DIRECTIONS FOR THIS TASK: The lines to extract run from the start of the records through the line with "(0.23, 0.50, 0.75))", both ends included; drop the pictures.

RECORDS PROVIDED:
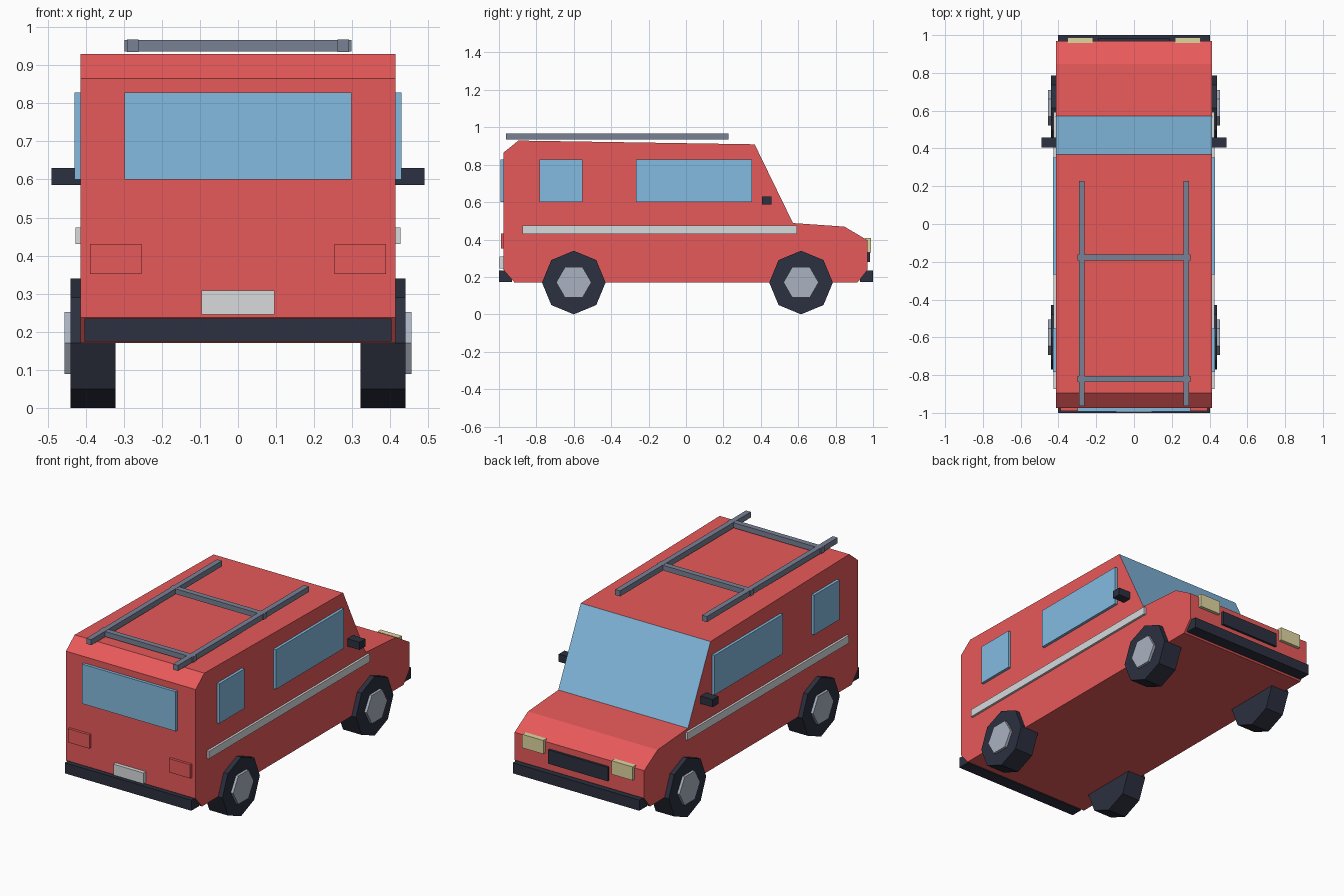
import bpy, bmesh, math
from mathutils import Matrix

if "Cube" in bpy.data.objects:
    bpy.data.objects.remove(bpy.data.objects["Cube"])


def material(name, rgb):
    m = bpy.data.materials.new(name)
    m.diffuse_color = (*rgb, 1)
    m.use_nodes = True
    m.node_tree.nodes["Principled BSDF"].inputs["Base Color"].default_value = m.diffuse_color
    return m


RED = material("red_paint", (0.80, 0.10, 0.10))
GLASS = material("blue_glass", (0.23, 0.50, 0.75))
DARK = material("dark_rubber", (0.025, 0.03, 0.05))
RACK = material("rack_metal", (0.19, 0.22, 0.30))
HUB = material("hub_metal", (0.40, 0.44, 0.53))
TRIM = material("light_trim", (0.68, 0.70, 0.72))
LAMP = material("lamp_cream", (0.75, 0.68, 0.36))


def finish(name, bm, *mats):
    bmesh.ops.recalc_face_normals(bm, faces=bm.faces)
    me = bpy.data.meshes.new(name)
    bm.to_mesh(me)
    bm.free()
    for m in mats:
        me.materials.append(m)
    ob = bpy.data.objects.new(name, me)
    bpy.context.collection.objects.link(ob)
    return ob


def box(name, x, y, z, mat):
    """Box from (min, max) ranges."""
    bm = bmesh.new()
    r = (x, y, z)
    mid = [(a + b) / 2 for a, b in r]
    size = [b - a for a, b in r]
    bmesh.ops.create_cube(bm, size=1, matrix=Matrix.Translation(mid) @ Matrix.Diagonal((*size, 1)))
    return finish(name, bm, mat)


def pair(name, x, y, z, mat):
    """Box on the right and its mirror on the left."""
    box(name + "_right", x, y, z, mat)
    box(name + "_left", (-x[1], -x[0]), y, z, mat)


def disc(name, sides, radius, x, y, z, mat):
    """Prism along x between two x values, with a corner pointing along y."""
    bm = bmesh.new()
    ring = []
    for i in range(sides):
        a = 2 * math.pi * i / sides
        ring.append(bm.verts.new((x[0], y + radius * math.cos(a), z + radius * math.sin(a))))
    face = bm.faces.new(ring)
    ext = bmesh.ops.extrude_face_region(bm, geom=[face], use_keep_orig=True)
    for v in ext["geom"]:
        if isinstance(v, bmesh.types.BMVert):
            v.co.x = x[1]
    return finish(name, bm, mat)


# Body: side profile swept across the width, with the sloped face glazed
W = 0.413
profile = [(-0.975, 0.237), (-0.917, 0.17), (0.917, 0.17), (0.97, 0.237), (0.97, 0.396),
           (0.847, 0.469), (0.572, 0.488), (0.367, 0.909), (-0.896, 0.929), (-0.975, 0.865)]
bm = bmesh.new()
sides = [[bm.verts.new((s * W, y, z)) for y, z in profile] for s in (-1, 1)]
for side in sides:
    bm.faces.new(side)
n = len(profile)
for i in range(n):
    j = (i + 1) % n
    f = bm.faces.new((sides[0][i], sides[0][j], sides[1][j], sides[1][i]))
    f.material_index = 1 if i == 6 else 0
finish("body", bm, RED, GLASS)

# Windows and side trim
pair("long_side_window", (0.40, 0.429), (-0.268, 0.352), (0.60, 0.828), GLASS)
pair("small_side_window", (0.40, 0.429), (-0.783, -0.553), (0.60, 0.828), GLASS)
box("tailgate_window", (-0.298, 0.298), (-0.992, -0.96), (0.60, 0.828), GLASS)
pair("side_stripe", (0.40, 0.426), (-0.874, 0.593), (0.43, 0.474), TRIM)
pair("wing_mirror", (0.405, 0.49), (0.406, 0.458), (0.586, 0.63), DARK)

# Bumpers, lamps, grille and plate
box("tailgate_bumper", (-0.403, 0.403), (-1.0, -0.93), (0.174, 0.235), DARK)
box("nose_bumper", (-0.403, 0.403), (0.93, 1.0), (0.174, 0.235), DARK)
pair("tail_lamp", (0.253, 0.389), (-0.99, -0.96), (0.352, 0.431), RED)
pair("headlamp", (0.217, 0.352), (0.957, 0.988), (0.33, 0.408), LAMP)
box("grille", (-0.19, 0.19), (0.95, 0.983), (0.28, 0.36), DARK)
box("blank_plate", (-0.096, 0.096), (-0.997, -0.96), (0.245, 0.308), TRIM)

# Roof rack: two rails and two crossbars
pair("rack_rail", (0.261, 0.292), (-0.963, 0.227), (0.935, 0.967), RACK)
for i, y in enumerate((-0.178, -0.82)):
    box(f"rack_crossbar_{i + 1}", (-0.298, 0.298), (y - 0.016, y + 0.016), (0.936, 0.966), RACK)

# Wheels: octagonal tyres with hexagonal hubs
for end, y in (("tailgate", -0.60), ("nose", 0.615)):
    for side, s in (("right", 1), ("left", -1)):
        disc(f"{end}_{side}_tyre", 8, 0.17, (s * 0.322, s * 0.44), y, 0.17, DARK)
        disc(f"{end}_{side}_hub", 6, 0.094, (s * 0.42, s * 0.455), y, 0.171, HUB)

WRITTEN SOLUTION:
import bpy, bmesh, math
from mathutils import Matrix

if "Cube" in bpy.data.objects:
    bpy.data.objects.remove(bpy.data.objects["Cube"])


def material(name, rgb):
    m = bpy.data.materials.new(name)
    m.diffuse_color = (*rgb, 1)
    m.use_nodes = True
    m.node_tree.nodes["Principled BSDF"].inputs["Base Color"].default_value = m.diffuse_color
    return m


RED = material("red_paint", (0.80, 0.10, 0.10))
GLASS = material("blue_glass", (0.23, 0.50, 0.75))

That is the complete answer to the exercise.